401 Carpet Angel
Nari Ward created Carpet Angel for his first solo museum exhibition which took place at the old New Museum building on Broadway in 1993. This presentation is the first time the work has been shown since that exhibition twenty five years ago and captures the material and social history of the early 90s Harlem, where Ward had recently moved. Ward was not yet 30 years old when he produced the work and he used scraps of carpet he found in his studio, along with plastic bottles and garbage bags. Like other early works on view on the 2nd floor, there are strong religious overtones to Carpet Angel, both in the title and the form of the sculpture, which resembles a winged angel rising from a pile of flaming debris. Carpet Angel also is characteristic of Ward’s ability to transform simple materials, through labor intensive processes. Ward described his interest in discarded materials in an artist statement written at the time of his previous New Museum show.
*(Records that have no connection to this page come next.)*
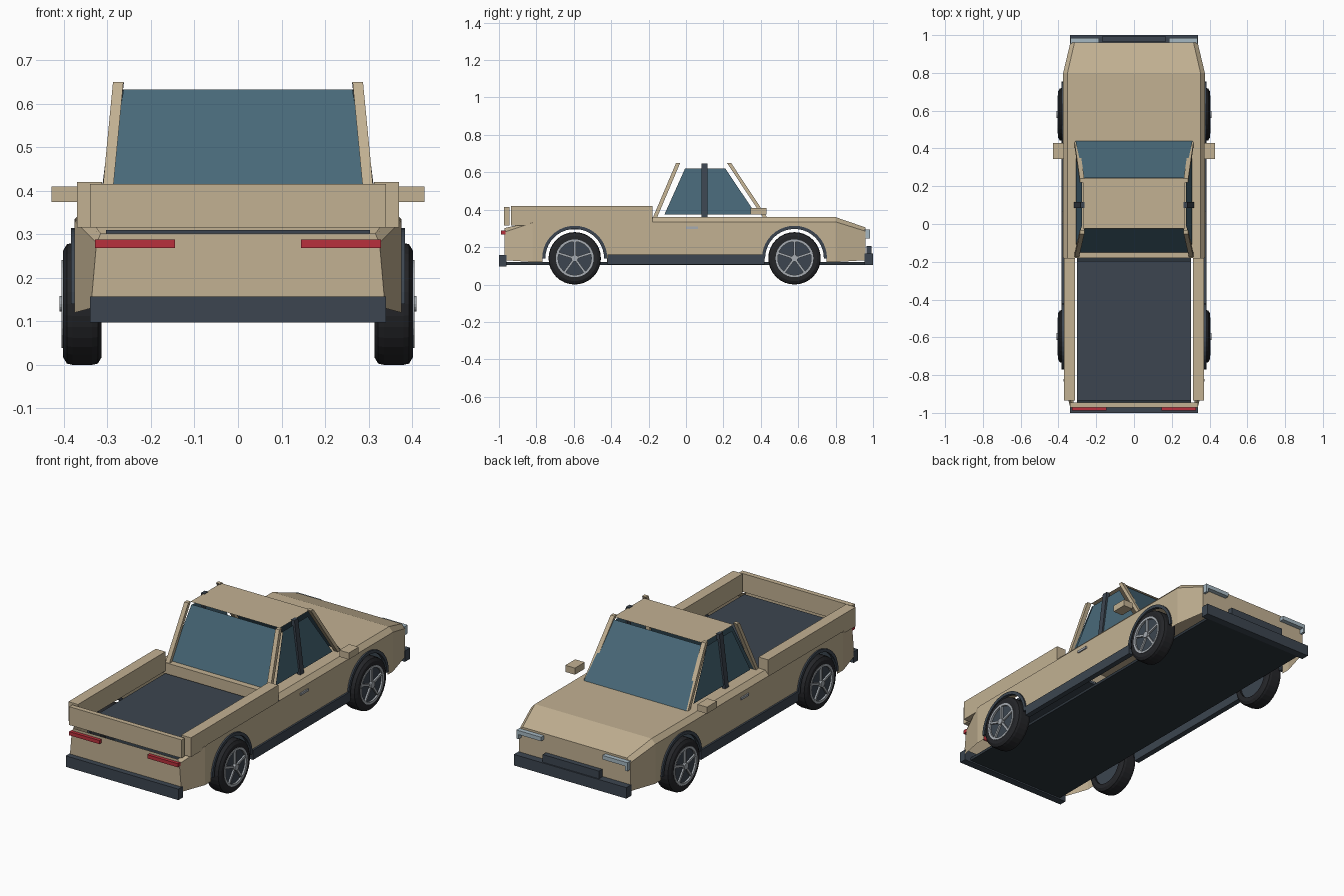
import bpy, bmesh, math
from mathutils import Vector

if "Cube" in bpy.data.objects:
    bpy.data.objects.remove(bpy.data.objects["Cube"])


def material(name, rgb):
    m = bpy.data.materials.new(name)
    m.diffuse_color = (*rgb, 1)
    m.use_nodes = True
    m.node_tree.nodes["Principled BSDF"].inputs["Base Color"].default_value = m.diffuse_color
    return m


PAINT = material("sand_paint", (.54, .44, .29))
TRIM = material("dark_trim", (.045, .06, .08))
UNDER = material("underbody", (.025, .035, .045))
GLASS = material("glass", (.065, .14, .19))
RED = material("red_lamp", (.48, .03, .045))
LAMP = material("clear_lamp", (.38, .48, .54))
RUBBER = material("rubber", (.018, .019, .022))
METAL = material("metal", (.38, .41, .44))


def mesh(name, verts, faces, mat, mirror=False):
    me = bpy.data.meshes.new(name)
    me.from_pydata([tuple(v) for v in verts], [], faces)
    bm = bmesh.new()
    bm.from_mesh(me)
    bmesh.ops.recalc_face_normals(bm, faces=bm.faces)
    bm.to_mesh(me)
    bm.free()
    me.materials.append(mat)
    ob = bpy.data.objects.new(name, me)
    bpy.context.collection.objects.link(ob)
    if mirror:
        ob.modifiers.new("mirror", 'MIRROR').use_mirror_merge = False
    return ob


HEX = [(0, 1, 2, 3), (4, 5, 6, 7), (0, 1, 5, 4), (1, 2, 6, 5), (2, 3, 7, 6), (3, 0, 4, 7)]


def box(name, x, y, z, mat, mirror=False):
    v = [(x[i], y[j], z[k]) for k in (0, 1) for i, j in ((0, 0), (1, 0), (1, 1), (0, 1))]
    return mesh(name, v, HEX, mat, mirror)


def strut(name, a, b, wx, wy, mat):
    # leaning bar with level ends, mirrored
    v = [(p[0] + i * wx / 2, p[1] + j * wy / 2, p[2]) for p in (a, b)
         for i, j in ((-1, -1), (1, -1), (1, 1), (-1, 1))]
    return mesh(name, v, HEX, mat, True)


def lathe(name, profile, cy, cz, mat, n=32, closed=False):
    # profile of (x, radius) turned about a sideways axle, mirrored
    v = [(x, cy + r * math.cos(2 * math.pi * i / n), cz + r * math.sin(2 * math.pi * i / n))
         for x, r in profile for i in range(n)]
    m = len(profile)
    f = [(k * n + i, k * n + (i + 1) % n, (k + 1) % m * n + (i + 1) % n, (k + 1) % m * n + i)
         for k in range(m if closed else m - 1) for i in range(n)]
    if not closed:
        f += [tuple(range(n)), tuple(range((m - 1) * n, m * n))]
    return mesh(name, v, f, mat, True)


AXLES = {"rear": -.595, "front": .58}
WZ, R, ARCH = .14, .14, .172


def arc(cy, r, n=20):
    return [(cy - r * math.cos(math.pi * i / n), WZ + r * math.sin(math.pi * i / n)) for i in range(n + 1)]


# body side with wheel arch cut-outs and tapered ends
prof = [(-.82, .12)]
for cy in AXLES.values():
    prof += [(cy - ARCH, .12)] + arc(cy, ARCH) + [(cy + ARCH, .12)]
prof += [(.8, .12), (.8, .335), (-.8, .335), (-.82, .33)]
v = [(.375, y, z) for y, z in prof]
n = len(v)
v += [(.337, .96, .13), (.337, .96, .285), (.338, -.97, .13), (.325, -.97, .28)]
mesh("body_side", v, [tuple(range(n)), (n - 4, n, n + 1, n - 3), (0, n + 2, n + 3, n - 1)], PAINT, True)

# shoulder, hood and cab deck
v = [(.375, -.18, .335), (.375, .8, .335), (.337, .96, .285),
     (.352, -.18, .36), (.352, .8, .36), (.315, .96, .305)]
mesh("shoulder", v, [(0, 1, 4, 3), (1, 2, 5, 4)], PAINT, True)
v = [(s * x, y, z) for x, y, z in v[3:] for s in (-1, 1)]
mesh("hood_and_deck", v, [(0, 1, 3, 2), (2, 3, 5, 4)], PAINT)
mesh("nose_panel", [(-.337, .96, .13), (.337, .96, .13), (.337, .96, .285), (.315, .96, .305),
                    (-.315, .96, .305), (-.337, .96, .285)], [tuple(range(6))], PAINT)
mesh("tail_panel", [(-.338, -.97, .13), (.338, -.97, .13), (.325, -.97, .28), (.315, -.97, .302),
                    (-.315, -.97, .302), (-.325, -.97, .28)], [tuple(range(6))], PAINT)
mesh("rear_corner", [(.375, -.82, .33), (.325, -.97, .28), (.315, -.97, .302), (.34, -.82, .335)],
     [(0, 1, 2, 3)], PAINT, True)
mesh("bulkhead", [(-.352, -.18, .3), (.352, -.18, .3), (.352, -.18, .36), (-.352, -.18, .36)],
     [(0, 1, 2, 3)], PAINT)

# load bed
box("bed_floor", (-.303, .303), (-.935, -.195), (.295, .31), TRIM)
box("bed_wall", (.312, .37), (-.935, -.18), (.315, .42), PAINT, True)
box("tailgate", (-.34, .34), (-.972, -.945), (.315, .415), PAINT)

# underbody, sills and bumpers
box("underbody", (-.303, .303), (-.96, .96), (.105, .12), UNDER)
box("sill", (.355, .385), (-.42, .42), (.107, .16), TRIM, True)
box("rear_bumper", (-.34, .34), (-1, -.96), (.097, .157), TRIM)
box("front_bumper", (-.34, .34), (.955, 1), (.105, .165), TRIM)
box("bumper_plate", (-.17, .17), (.965, .993), (.16, .207), TRIM)

# lamps
box("tail_lamp", (.145, .328), (-.988, -.965), (.268, .288), RED, True)
box("head_lamp", (.185, .335), (.955, .985), (.272, .294), LAMP, True)
box("corner_lamp", (.322, .335), (.955, .985), (.247, .272), LAMP, True)

# cab pillars and roof
strut("front_pillar", (.303, .422, .36), (.275, .23, .65), .024, .022, PAINT)
strut("rear_pillar", (.303, -.165, .36), (.275, -.042, .65), .024, .022, PAINT)
strut("middle_pillar", (.308, .1, .36), (.272, .1, .648), .02, .032, TRIM)
mesh("roof", [(-.27, -.025, .645), (.27, -.025, .645), (.27, .24, .645), (-.27, .24, .645)],
     [(0, 1, 2, 3)], PAINT)

# windows
mesh("windshield", [(-.31, .44, .362), (.31, .44, .362), (.265, .243, .632), (-.265, .243, .632)],
     [(0, 1, 2, 3)], GLASS)
mesh("rear_window", [(-.305, -.15, .362), (.305, -.15, .362), (.263, -.025, .632), (-.263, -.025, .632)],
     [(0, 1, 2, 3)], GLASS)
mesh("side_window", [(.308, -.115, .375), (.308, .375, .375), (.274, .21, .62), (.274, -.005, .62)],
     [(0, 1, 2, 3)], GLASS, True)

# mirrors and handles
box("door_mirror", (.37, .428), (.345, .43), (.374, .41), PAINT, True)
box("door_handle", (.373, .382), (0, .065), (.297, .309), METAL, True)

# wheels and arch lips
for end, cy in AXLES.items():
    lathe(end + "_tyre", [(.313, .1), (.313, .122), (.322, .137), (.335, R), (.38, R), (.393, .137),
                          (.402, .122), (.402, .1)], cy, WZ, RUBBER, closed=True)
    lathe(end + "_wheel_disc", [(.325, .1), (.395, .1)], cy, WZ, TRIM)
    lathe(end + "_rim", [(.393, .089), (.393, .101), (.405, .101), (.405, .089)], cy, WZ, METAL, closed=True)
    lathe(end + "_hub", [(.39, .018), (.41, .018)], cy, WZ, METAL, 16)
    sv, sf = [], []
    for i in range(5):
        a = math.pi / 2 + i * 2 * math.pi / 5
        d, t = Vector((0, math.cos(a), math.sin(a))), Vector((0, -math.sin(a), math.cos(a)))
        sf += [tuple(q + len(sv) for q in f) for f in HEX]
        sv += [Vector((x, cy, WZ)) + d * r + t * w for x in (.393, .404)
               for r, w in ((.01, -.006), (.092, -.006), (.092, .006), (.01, .006))]
    mesh(end + "_spokes", sv, sf, METAL, True)
    inner, outer = arc(cy, .157), arc(cy, ARCH + .002)
    m = len(inner)
    v = [(x, y, z) for x, ring in ((.365, inner), (.365, outer), (.383, outer), (.383, inner)) for y, z in ring]
    f = [(k * m + i, k * m + i + 1, (k + 1) % 4 * m + i + 1, (k + 1) % 4 * m + i)
         for k in range(4) for i in range(m - 1)]
    f += [tuple(k * m + e for k in range(4)) for e in (0, m - 1)]
    mesh(end + "_arch_lip", v, f, TRIM, True)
He stated: “It is the energy and texture that is acquired through use that is of inters tot me; their mutability, the history that they have gleaned through consumption; worn and discarded materials often found on the street are worked, knotted, drilled, iron or wrung out to become charged with a devotional function and meaning.”
Audio guide: “Nari Ward: We the People,” New Museum, New York, 2019.